**YOUR TASK:** What is needed is a word-for-word copy of all the entries, minus the pictures.

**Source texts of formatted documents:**
********************

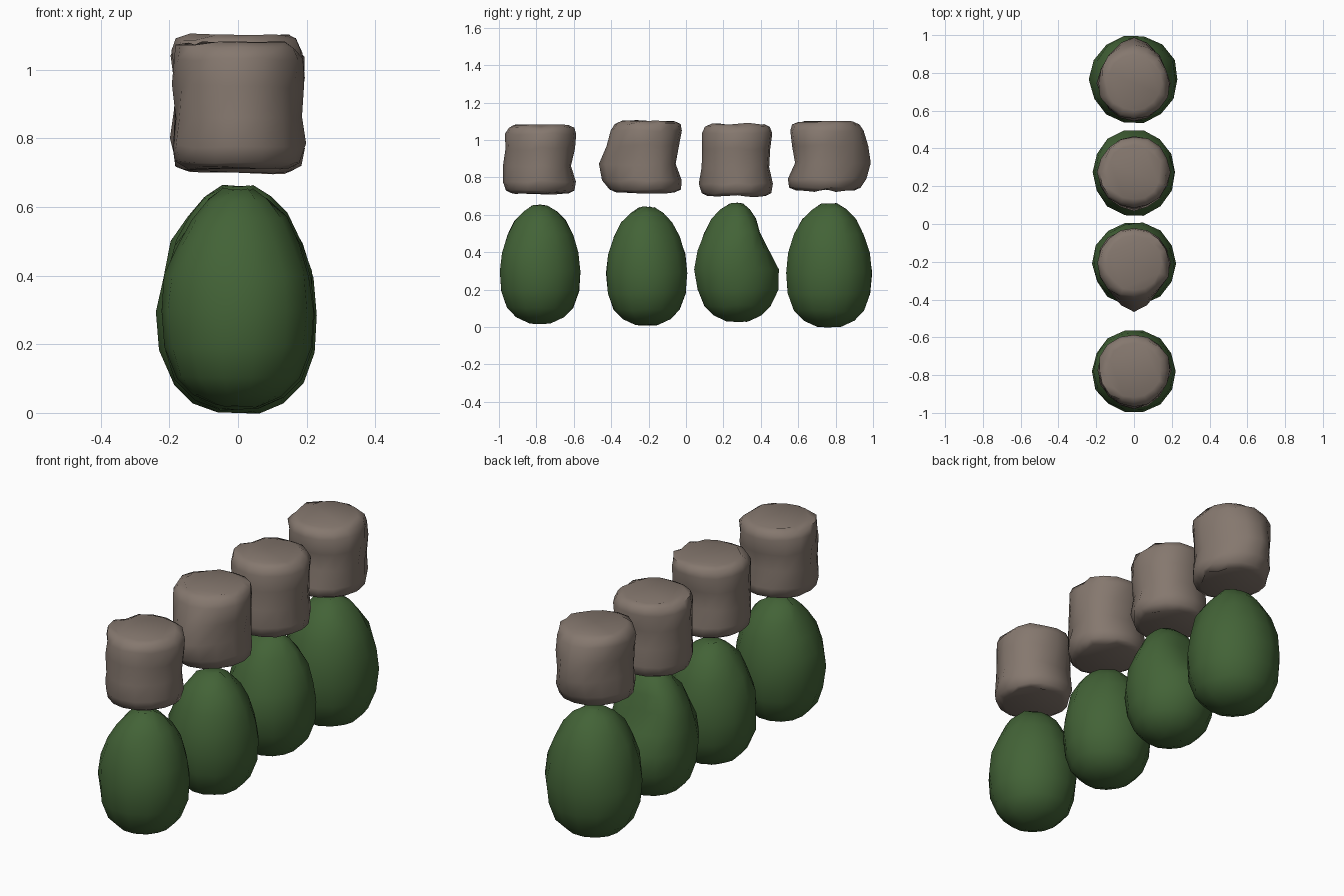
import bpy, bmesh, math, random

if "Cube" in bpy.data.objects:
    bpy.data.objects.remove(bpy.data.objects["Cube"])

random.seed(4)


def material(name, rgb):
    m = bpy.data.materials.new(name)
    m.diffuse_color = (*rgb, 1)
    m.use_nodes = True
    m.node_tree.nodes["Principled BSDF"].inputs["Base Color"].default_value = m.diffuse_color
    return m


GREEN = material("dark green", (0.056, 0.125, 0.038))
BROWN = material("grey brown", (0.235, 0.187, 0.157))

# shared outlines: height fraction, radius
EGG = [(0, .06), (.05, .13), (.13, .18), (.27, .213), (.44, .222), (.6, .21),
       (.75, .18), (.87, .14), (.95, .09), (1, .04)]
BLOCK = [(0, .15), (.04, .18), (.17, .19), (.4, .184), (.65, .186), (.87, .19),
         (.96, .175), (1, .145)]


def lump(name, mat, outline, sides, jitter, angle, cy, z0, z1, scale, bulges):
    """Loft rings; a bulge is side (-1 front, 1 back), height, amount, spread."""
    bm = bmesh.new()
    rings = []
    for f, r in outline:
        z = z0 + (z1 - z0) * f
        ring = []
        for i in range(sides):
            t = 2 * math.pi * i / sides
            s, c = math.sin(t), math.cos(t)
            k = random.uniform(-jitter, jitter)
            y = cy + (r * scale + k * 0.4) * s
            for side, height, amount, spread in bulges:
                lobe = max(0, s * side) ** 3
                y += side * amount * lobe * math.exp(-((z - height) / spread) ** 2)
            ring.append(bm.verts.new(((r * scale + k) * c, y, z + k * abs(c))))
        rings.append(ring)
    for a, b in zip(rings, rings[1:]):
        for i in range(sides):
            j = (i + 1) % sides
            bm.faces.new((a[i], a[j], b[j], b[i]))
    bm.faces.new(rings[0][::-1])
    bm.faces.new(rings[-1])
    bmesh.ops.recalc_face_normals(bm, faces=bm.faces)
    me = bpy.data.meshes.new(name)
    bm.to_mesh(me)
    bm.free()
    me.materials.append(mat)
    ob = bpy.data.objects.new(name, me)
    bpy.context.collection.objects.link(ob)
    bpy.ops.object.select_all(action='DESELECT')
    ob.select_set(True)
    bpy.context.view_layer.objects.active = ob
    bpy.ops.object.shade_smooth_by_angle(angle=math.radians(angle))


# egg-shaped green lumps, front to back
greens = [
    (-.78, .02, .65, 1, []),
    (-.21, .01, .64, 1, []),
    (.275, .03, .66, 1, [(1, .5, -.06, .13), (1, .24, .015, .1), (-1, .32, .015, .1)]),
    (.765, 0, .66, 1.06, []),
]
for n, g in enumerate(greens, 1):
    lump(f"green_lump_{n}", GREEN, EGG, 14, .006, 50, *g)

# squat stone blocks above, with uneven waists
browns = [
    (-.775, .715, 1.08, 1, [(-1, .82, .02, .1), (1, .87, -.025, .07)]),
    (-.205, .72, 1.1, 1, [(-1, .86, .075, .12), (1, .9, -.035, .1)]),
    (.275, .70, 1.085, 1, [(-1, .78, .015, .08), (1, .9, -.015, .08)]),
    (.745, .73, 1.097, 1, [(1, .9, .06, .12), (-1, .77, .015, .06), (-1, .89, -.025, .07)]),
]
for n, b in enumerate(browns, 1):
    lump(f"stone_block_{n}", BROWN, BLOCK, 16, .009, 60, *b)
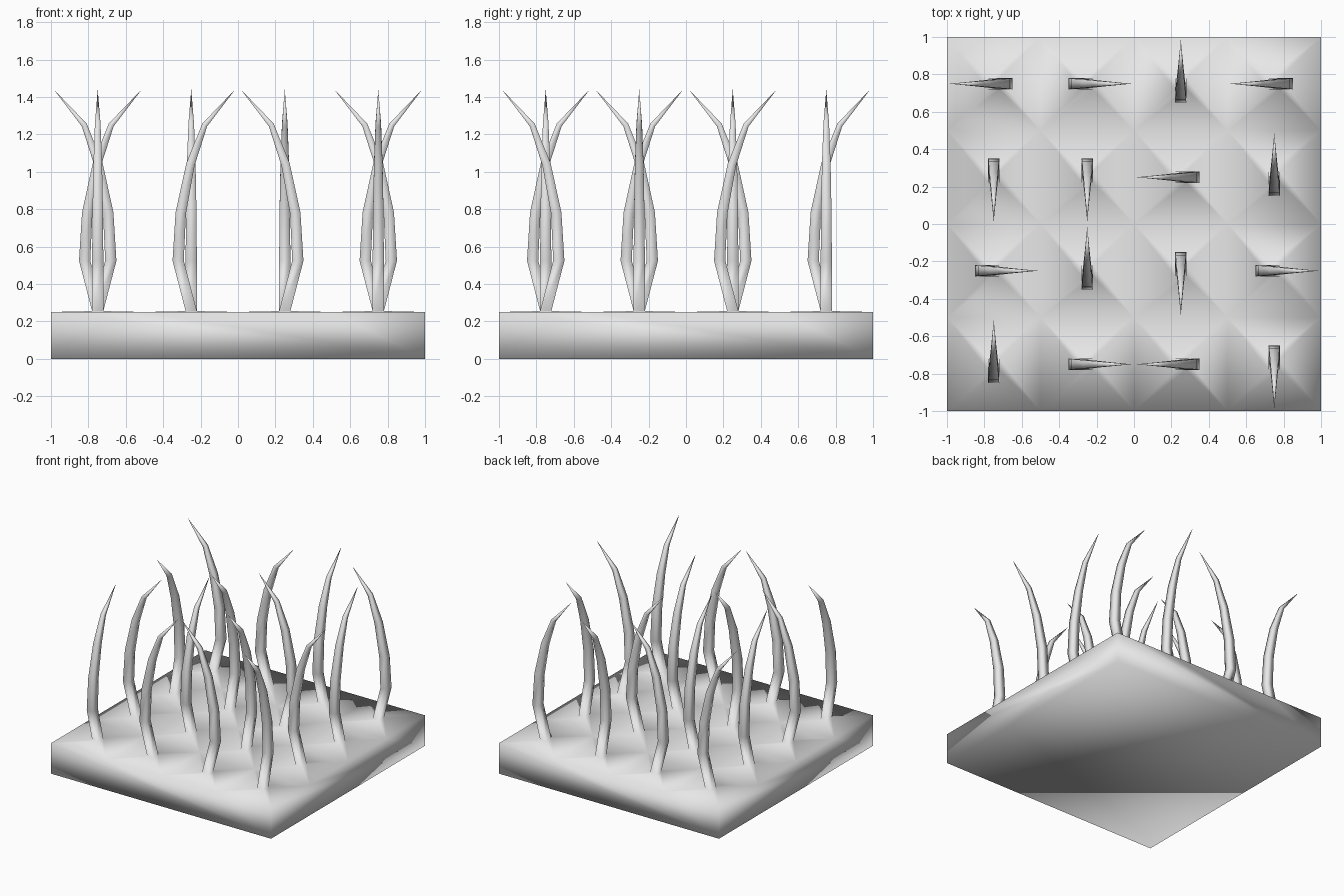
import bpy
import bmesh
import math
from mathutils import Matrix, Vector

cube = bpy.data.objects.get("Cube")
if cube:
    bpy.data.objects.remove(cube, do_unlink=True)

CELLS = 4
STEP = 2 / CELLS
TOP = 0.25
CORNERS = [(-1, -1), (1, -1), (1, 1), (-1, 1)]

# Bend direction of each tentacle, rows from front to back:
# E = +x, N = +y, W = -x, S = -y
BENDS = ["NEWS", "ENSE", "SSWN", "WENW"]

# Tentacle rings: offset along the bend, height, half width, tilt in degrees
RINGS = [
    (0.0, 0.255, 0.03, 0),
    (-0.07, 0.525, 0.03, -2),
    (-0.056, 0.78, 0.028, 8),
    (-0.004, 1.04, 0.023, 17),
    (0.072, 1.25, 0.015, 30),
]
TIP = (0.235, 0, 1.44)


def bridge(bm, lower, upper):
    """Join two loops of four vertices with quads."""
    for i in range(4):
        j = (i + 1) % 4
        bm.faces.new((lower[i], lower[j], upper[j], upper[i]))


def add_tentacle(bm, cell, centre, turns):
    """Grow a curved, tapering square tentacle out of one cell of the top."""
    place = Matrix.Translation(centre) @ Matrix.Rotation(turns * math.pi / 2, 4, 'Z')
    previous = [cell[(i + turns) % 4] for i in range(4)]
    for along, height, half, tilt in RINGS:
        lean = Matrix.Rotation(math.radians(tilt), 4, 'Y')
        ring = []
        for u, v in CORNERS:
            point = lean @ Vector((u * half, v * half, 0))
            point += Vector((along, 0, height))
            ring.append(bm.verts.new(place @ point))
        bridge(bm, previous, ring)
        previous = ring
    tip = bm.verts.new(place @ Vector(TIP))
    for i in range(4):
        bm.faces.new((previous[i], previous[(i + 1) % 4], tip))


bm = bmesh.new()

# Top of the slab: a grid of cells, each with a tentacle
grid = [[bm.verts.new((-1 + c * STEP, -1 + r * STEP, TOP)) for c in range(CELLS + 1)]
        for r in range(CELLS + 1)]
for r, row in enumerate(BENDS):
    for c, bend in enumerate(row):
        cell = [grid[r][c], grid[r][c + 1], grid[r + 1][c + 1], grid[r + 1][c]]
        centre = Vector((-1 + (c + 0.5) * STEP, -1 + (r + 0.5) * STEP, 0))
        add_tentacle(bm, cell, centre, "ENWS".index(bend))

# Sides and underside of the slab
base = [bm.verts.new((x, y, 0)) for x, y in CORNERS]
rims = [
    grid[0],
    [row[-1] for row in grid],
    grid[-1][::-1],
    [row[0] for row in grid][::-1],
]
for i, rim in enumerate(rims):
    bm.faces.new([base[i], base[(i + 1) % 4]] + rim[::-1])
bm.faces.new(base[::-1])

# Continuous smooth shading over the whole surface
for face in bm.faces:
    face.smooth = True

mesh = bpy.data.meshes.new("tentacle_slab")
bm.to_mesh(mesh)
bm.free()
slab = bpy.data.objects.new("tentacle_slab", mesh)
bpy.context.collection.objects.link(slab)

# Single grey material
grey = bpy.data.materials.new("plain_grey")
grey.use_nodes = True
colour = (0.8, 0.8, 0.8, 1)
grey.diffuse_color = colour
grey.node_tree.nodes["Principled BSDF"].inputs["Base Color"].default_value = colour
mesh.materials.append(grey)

********************

**ANSWER AREA:**
import bpy, bmesh, math, random

if "Cube" in bpy.data.objects:
    bpy.data.objects.remove(bpy.data.objects["Cube"])

random.seed(4)


def material(name, rgb):
    m = bpy.data.materials.new(name)
    m.diffuse_color = (*rgb, 1)
    m.use_nodes = True
    m.node_tree.nodes["Principled BSDF"].inputs["Base Color"].default_value = m.diffuse_color
    return m


GREEN = material("dark green", (0.056, 0.125, 0.038))
BROWN = material("grey brown", (0.235, 0.187, 0.157))

# shared outlines: height fraction, radius
EGG = [(0, .06), (.05, .13), (.13, .18), (.27, .213), (.44, .222), (.6, .21),
       (.75, .18), (.87, .14), (.95, .09), (1, .04)]
BLOCK = [(0, .15), (.04, .18), (.17, .19), (.4, .184), (.65, .186), (.87, .19),
         (.96, .175), (1, .145)]


def lump(name, mat, outline, sides, jitter, angle, cy, z0, z1, scale, bulges):
    """Loft rings; a bulge is side (-1 front, 1 back), height, amount, spread."""
    bm = bmesh.new()
    rings = []
    for f, r in outline:
        z = z0 + (z1 - z0) * f
        ring = []
        for i in range(sides):
            t = 2 * math.pi * i / sides
            s, c = math.sin(t), math.cos(t)
            k = random.uniform(-jitter, jitter)
            y = cy + (r * scale + k * 0.4) * s
            for side, height, amount, spread in bulges:
                lobe = max(0, s * side) ** 3
                y += side * amount * lobe * math.exp(-((z - height) / spread) ** 2)
            ring.append(bm.verts.new(((r * scale + k) * c, y, z + k * abs(c))))
        rings.append(ring)
    for a, b in zip(rings, rings[1:]):
        for i in range(sides):
            j = (i + 1) % sides
            bm.faces.new((a[i], a[j], b[j], b[i]))
    bm.faces.new(rings[0][::-1])
    bm.faces.new(rings[-1])
    bmesh.ops.recalc_face_normals(bm, faces=bm.faces)
    me = bpy.data.meshes.new(name)
    bm.to_mesh(me)
    bm.free()
    me.materials.append(mat)
    ob = bpy.data.objects.new(name, me)
    bpy.context.collection.objects.link(ob)
    bpy.ops.object.select_all(action='DESELECT')
    ob.select_set(True)
    bpy.context.view_layer.objects.active = ob
    bpy.ops.object.shade_smooth_by_angle(angle=math.radians(angle))


# egg-shaped green lumps, front to back
greens = [
    (-.78, .02, .65, 1, []),
    (-.21, .01, .64, 1, []),
    (.275, .03, .66, 1, [(1, .5, -.06, .13), (1, .24, .015, .1), (-1, .32, .015, .1)]),
    (.765, 0, .66, 1.06, []),
]
for n, g in enumerate(greens, 1):
    lump(f"green_lump_{n}", GREEN, EGG, 14, .006, 50, *g)

# squat stone blocks above, with uneven waists
browns = [
    (-.775, .715, 1.08, 1, [(-1, .82, .02, .1), (1, .87, -.025, .07)]),
    (-.205, .72, 1.1, 1, [(-1, .86, .075, .12), (1, .9, -.035, .1)]),
    (.275, .70, 1.085, 1, [(-1, .78, .015, .08), (1, .9, -.015, .08)]),
    (.745, .73, 1.097, 1, [(1, .9, .06, .12), (-1, .77, .015, .06), (-1, .89, -.025, .07)]),
]
for n, b in enumerate(browns, 1):
    lump(f"stone_block_{n}", BROWN, BLOCK, 16, .009, 60, *b)
import bpy
import bmesh
import math
from mathutils import Matrix, Vector

cube = bpy.data.objects.get("Cube")
if cube:
    bpy.data.objects.remove(cube, do_unlink=True)

CELLS = 4
STEP = 2 / CELLS
TOP = 0.25
CORNERS = [(-1, -1), (1, -1), (1, 1), (-1, 1)]

# Bend direction of each tentacle, rows from front to back:
# E = +x, N = +y, W = -x, S = -y
BENDS = ["NEWS", "ENSE", "SSWN", "WENW"]

# Tentacle rings: offset along the bend, height, half width, tilt in degrees
RINGS = [
    (0.0, 0.255, 0.03, 0),
    (-0.07, 0.525, 0.03, -2),
    (-0.056, 0.78, 0.028, 8),
    (-0.004, 1.04, 0.023, 17),
    (0.072, 1.25, 0.015, 30),
]
TIP = (0.235, 0, 1.44)


def bridge(bm, lower, upper):
    """Join two loops of four vertices with quads."""
    for i in range(4):
        j = (i + 1) % 4
        bm.faces.new((lower[i], lower[j], upper[j], upper[i]))


def add_tentacle(bm, cell, centre, turns):
    """Grow a curved, tapering square tentacle out of one cell of the top."""
    place = Matrix.Translation(centre) @ Matrix.Rotation(turns * math.pi / 2, 4, 'Z')
    previous = [cell[(i + turns) % 4] for i in range(4)]
    for along, height, half, tilt in RINGS:
        lean = Matrix.Rotation(math.radians(tilt), 4, 'Y')
        ring = []
        for u, v in CORNERS:
            point = lean @ Vector((u * half, v * half, 0))
            point += Vector((along, 0, height))
            ring.append(bm.verts.new(place @ point))
        bridge(bm, previous, ring)
        previous = ring
    tip = bm.verts.new(place @ Vector(TIP))
    for i in range(4):
        bm.faces.new((previous[i], previous[(i + 1) % 4], tip))


bm = bmesh.new()

# Top of the slab: a grid of cells, each with a tentacle
grid = [[bm.verts.new((-1 + c * STEP, -1 + r * STEP, TOP)) for c in range(CELLS + 1)]
        for r in range(CELLS + 1)]
for r, row in enumerate(BENDS):
    for c, bend in enumerate(row):
        cell = [grid[r][c], grid[r][c + 1], grid[r + 1][c + 1], grid[r + 1][c]]
        centre = Vector((-1 + (c + 0.5) * STEP, -1 + (r + 0.5) * STEP, 0))
        add_tentacle(bm, cell, centre, "ENWS".index(bend))

# Sides and underside of the slab
base = [bm.verts.new((x, y, 0)) for x, y in CORNERS]
rims = [
    grid[0],
    [row[-1] for row in grid],
    grid[-1][::-1],
    [row[0] for row in grid][::-1],
]
for i, rim in enumerate(rims):
    bm.faces.new([base[i], base[(i + 1) % 4]] + rim[::-1])
bm.faces.new(base[::-1])

# Continuous smooth shading over the whole surface
for face in bm.faces:
    face.smooth = True

mesh = bpy.data.meshes.new("tentacle_slab")
bm.to_mesh(mesh)
bm.free()
slab = bpy.data.objects.new("tentacle_slab", mesh)
bpy.context.collection.objects.link(slab)

# Single grey material
grey = bpy.data.materials.new("plain_grey")
grey.use_nodes = True
colour = (0.8, 0.8, 0.8, 1)
grey.diffuse_color = colour
grey.node_tree.nodes["Principled BSDF"].inputs["Base Color"].default_value = colour
mesh.materials.append(grey)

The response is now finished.